But that came later. Like Mr. Staupe, her opening work was a rarity. I’ve never heard, read or heard of Beethoven’s Fantasia for piano, but it is as unworldly as Liszt’s last atonal pieces. It’s supposed to be in G minor, but that was for convenience. At times, Beethoven wrote wildly out-of-key variations on a most tranquil theme. At times, Ms. Le struck some impulsive scale passages. (and I mean struck!! Forgive the pun, but they were struck Lud and clear!). At other times, Beethoven seemed so free-wheeling that one wonders whether he ever meant this to be played in public.
Her colleague Ryan Carter had composed a piece for this recital which was kind of gimmicky but amiable. The gimmick was the middle pedal of the piano, which retains the sound for certain notes and not others. So Competing Demands challenged Ms. Le to press hard on chords or single notes, playing–almost parenthetically–soft variations on each of the resonating chords.
Finally, Ms. Le came into her own with Pictures At An Exhibition. She did what few other artists think of doing. She actually painted those pictures in sound.

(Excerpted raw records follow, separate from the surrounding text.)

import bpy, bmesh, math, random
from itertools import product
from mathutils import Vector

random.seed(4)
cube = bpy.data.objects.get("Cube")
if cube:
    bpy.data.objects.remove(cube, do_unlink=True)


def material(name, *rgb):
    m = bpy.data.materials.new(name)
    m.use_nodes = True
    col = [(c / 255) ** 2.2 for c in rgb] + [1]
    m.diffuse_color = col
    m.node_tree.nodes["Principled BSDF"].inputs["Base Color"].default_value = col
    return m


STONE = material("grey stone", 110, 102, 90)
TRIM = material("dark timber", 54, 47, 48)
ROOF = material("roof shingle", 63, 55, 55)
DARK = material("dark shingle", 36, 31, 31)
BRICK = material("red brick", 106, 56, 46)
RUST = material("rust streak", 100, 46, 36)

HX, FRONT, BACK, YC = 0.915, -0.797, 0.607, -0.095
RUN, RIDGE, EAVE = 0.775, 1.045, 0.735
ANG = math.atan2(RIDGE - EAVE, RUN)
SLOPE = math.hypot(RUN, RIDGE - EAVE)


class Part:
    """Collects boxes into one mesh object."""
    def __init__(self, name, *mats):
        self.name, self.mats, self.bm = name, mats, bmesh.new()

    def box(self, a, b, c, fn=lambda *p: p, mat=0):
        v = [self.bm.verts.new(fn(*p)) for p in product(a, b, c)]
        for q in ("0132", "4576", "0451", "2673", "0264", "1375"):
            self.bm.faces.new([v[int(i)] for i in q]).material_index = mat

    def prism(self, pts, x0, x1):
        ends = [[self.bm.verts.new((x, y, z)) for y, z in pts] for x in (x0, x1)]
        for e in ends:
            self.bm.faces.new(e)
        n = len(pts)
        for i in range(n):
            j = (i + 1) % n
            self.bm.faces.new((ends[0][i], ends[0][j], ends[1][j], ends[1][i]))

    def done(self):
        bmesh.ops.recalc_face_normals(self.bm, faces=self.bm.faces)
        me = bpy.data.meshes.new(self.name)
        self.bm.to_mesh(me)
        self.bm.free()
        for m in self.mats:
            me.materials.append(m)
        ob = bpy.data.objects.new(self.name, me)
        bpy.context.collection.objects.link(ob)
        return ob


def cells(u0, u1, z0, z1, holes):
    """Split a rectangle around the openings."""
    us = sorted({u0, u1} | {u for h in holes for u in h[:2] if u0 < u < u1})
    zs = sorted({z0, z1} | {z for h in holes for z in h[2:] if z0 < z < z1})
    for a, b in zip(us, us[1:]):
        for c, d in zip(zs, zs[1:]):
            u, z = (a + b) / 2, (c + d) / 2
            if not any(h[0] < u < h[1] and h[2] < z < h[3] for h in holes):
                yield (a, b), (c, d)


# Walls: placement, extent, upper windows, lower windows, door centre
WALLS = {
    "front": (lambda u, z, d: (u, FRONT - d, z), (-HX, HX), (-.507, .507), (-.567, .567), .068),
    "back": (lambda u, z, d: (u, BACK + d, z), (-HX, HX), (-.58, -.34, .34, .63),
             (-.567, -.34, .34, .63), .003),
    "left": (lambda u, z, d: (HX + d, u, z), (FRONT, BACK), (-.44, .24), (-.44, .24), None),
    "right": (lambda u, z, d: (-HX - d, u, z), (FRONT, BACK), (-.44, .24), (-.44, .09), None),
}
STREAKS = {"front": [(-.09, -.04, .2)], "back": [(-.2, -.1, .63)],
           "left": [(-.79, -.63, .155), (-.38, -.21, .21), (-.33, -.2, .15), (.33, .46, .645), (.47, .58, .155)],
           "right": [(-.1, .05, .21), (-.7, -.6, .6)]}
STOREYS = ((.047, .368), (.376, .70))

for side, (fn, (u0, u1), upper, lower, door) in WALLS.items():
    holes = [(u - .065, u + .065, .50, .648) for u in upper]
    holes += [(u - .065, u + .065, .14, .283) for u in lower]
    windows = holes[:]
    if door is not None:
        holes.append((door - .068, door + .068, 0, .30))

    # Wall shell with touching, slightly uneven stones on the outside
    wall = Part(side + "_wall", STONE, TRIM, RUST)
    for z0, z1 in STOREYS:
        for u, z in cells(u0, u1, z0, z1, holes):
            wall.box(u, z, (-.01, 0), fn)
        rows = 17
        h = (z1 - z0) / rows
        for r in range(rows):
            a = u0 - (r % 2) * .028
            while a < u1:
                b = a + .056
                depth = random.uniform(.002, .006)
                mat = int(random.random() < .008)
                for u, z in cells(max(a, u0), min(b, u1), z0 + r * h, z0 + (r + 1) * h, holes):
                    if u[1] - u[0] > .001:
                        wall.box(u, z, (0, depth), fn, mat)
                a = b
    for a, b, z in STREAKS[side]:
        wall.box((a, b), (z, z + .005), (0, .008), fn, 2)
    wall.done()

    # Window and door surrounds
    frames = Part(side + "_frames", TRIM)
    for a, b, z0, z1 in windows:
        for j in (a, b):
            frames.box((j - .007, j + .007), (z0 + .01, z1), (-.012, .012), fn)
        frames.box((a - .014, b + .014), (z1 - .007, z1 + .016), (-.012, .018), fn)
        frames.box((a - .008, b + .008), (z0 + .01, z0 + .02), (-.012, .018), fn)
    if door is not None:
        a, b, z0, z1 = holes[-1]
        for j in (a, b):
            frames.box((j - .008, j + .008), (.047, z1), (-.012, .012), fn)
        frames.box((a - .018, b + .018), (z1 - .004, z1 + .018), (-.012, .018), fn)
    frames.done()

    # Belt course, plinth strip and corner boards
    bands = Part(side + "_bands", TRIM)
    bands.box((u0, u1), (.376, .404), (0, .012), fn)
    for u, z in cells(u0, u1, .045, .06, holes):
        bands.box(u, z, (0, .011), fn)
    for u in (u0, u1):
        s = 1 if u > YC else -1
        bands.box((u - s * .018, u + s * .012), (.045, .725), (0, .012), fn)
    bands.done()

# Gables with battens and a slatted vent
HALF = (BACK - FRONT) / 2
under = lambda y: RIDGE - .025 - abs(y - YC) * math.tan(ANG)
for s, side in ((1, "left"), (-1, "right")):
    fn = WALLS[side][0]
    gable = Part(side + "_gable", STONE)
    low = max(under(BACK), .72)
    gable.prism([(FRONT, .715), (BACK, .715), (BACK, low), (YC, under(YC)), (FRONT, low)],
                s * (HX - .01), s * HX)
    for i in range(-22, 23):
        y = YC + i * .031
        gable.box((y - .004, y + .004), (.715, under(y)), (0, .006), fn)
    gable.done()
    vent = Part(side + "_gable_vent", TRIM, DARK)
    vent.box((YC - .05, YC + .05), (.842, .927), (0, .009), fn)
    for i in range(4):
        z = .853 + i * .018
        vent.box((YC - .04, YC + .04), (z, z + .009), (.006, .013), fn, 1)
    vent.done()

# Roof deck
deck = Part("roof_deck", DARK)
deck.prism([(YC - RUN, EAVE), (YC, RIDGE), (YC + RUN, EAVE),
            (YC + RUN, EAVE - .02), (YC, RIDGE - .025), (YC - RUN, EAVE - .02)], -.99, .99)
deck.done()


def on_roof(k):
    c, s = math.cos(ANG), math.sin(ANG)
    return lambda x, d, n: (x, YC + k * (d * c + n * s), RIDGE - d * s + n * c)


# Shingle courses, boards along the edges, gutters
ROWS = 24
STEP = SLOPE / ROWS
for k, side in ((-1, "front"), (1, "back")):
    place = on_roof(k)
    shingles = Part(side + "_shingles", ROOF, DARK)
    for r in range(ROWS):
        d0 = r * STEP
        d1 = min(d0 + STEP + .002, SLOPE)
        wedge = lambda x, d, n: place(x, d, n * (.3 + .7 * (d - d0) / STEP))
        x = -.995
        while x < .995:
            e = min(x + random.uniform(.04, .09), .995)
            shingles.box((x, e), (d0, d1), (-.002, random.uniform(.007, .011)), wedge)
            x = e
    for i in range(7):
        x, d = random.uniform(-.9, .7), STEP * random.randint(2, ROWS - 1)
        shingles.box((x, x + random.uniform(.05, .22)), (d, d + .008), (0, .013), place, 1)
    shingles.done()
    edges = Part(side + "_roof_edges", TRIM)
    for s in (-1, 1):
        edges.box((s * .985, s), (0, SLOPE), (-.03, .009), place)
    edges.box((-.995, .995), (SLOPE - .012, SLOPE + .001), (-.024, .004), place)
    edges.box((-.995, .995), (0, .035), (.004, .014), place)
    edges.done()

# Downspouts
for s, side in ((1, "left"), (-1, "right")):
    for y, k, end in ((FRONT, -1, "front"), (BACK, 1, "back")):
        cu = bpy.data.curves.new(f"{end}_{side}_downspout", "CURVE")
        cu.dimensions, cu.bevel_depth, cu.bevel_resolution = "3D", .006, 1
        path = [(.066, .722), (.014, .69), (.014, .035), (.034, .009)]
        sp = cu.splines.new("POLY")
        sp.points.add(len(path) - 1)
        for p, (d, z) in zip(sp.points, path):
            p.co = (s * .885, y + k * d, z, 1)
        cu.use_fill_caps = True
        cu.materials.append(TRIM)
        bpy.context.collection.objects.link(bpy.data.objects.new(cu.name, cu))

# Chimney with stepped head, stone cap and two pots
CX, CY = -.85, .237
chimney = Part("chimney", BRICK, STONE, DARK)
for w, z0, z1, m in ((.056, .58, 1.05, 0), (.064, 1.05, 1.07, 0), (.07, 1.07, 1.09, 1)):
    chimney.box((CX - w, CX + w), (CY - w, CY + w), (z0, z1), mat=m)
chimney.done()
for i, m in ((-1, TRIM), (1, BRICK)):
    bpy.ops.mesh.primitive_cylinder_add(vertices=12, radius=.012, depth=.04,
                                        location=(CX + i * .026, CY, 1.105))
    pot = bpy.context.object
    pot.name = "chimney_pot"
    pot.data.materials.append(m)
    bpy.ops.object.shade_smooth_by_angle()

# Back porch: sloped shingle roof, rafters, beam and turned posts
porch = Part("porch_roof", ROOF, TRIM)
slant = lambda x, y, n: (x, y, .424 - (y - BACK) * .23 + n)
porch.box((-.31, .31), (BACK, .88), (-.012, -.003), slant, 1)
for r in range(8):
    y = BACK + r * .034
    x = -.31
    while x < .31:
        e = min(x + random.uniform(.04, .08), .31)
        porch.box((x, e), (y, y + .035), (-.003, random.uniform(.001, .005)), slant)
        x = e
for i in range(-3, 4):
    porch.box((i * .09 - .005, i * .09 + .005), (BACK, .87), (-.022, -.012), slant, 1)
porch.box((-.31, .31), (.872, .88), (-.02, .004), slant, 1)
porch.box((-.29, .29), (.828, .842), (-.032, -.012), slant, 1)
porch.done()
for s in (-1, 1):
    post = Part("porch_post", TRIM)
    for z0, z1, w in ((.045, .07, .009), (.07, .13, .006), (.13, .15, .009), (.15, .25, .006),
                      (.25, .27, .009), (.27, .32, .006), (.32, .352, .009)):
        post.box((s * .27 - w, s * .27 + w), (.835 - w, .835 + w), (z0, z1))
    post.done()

My own score is heavily edited, but Ms. Le did her own free-wheeling redaction on the piano. Not content to “pull” the ox-cart, she retarded measures, jolted others to paint oxen stuck in a pothole. Not content with showing the contrast between the two ghetto Jews, she exaggerated the plutocracy of one and the loquacity of the other. By the time of the Great Gate of Kiev, Ms. Le had given us pictures with the most broad of brushstrokes, the most garish of colors.
Messrs Staupe and Le finished the recital with a Schubert duet, which was engaging, comely and misconstrued.
Rather than leaving with an impression of oh so nice music, one would prefer to have left with impressions of two feverishly talented artists.